1 comment:

Abbie said...

I loved seeing your practical life setups and toddler/baby room!

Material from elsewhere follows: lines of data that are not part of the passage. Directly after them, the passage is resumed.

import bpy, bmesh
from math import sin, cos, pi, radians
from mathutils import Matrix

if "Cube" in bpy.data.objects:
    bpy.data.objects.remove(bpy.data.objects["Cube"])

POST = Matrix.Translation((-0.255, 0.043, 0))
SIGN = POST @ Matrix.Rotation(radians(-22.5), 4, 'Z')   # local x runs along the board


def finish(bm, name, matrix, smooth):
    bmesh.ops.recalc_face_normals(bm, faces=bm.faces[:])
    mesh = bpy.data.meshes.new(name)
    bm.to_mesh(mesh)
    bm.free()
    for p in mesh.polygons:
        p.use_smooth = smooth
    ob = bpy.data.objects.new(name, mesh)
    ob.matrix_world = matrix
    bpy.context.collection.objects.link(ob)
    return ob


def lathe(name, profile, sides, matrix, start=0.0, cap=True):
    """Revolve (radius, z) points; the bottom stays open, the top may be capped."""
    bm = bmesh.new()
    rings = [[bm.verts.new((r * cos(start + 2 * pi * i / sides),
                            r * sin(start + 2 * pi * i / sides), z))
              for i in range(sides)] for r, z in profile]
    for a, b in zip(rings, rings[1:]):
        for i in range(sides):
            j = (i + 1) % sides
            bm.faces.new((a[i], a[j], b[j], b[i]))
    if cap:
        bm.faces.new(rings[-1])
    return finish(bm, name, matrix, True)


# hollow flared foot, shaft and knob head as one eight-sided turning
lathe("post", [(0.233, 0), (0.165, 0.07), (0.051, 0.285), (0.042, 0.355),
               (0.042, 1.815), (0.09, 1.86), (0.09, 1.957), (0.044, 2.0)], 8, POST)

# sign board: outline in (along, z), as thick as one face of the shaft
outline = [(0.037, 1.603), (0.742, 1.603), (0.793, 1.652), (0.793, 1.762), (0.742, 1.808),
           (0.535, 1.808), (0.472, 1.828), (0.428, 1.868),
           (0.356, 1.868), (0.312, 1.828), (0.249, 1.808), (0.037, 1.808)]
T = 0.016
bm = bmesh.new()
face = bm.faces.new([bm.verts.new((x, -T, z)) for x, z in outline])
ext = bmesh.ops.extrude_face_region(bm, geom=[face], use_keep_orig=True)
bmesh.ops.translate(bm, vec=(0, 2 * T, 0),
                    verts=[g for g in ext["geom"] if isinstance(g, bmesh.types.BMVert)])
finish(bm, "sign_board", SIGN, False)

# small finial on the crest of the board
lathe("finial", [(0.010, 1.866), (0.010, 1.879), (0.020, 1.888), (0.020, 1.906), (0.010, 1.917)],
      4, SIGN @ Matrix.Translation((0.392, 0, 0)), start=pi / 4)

I have been thinking about toilet training with my littlest who is 2 1/2+ right now. He had been doing a lot with the potty, and really liked feeling so independent, and then wanted to back to diapers. (My other two potty trained much later like 4 yrs, but there wasn't a ton to do. They were just able to do it, and there were never any accidents.) I suppose I just need to put in the effort and call upon some patience and support the little guy! Thanks for this post!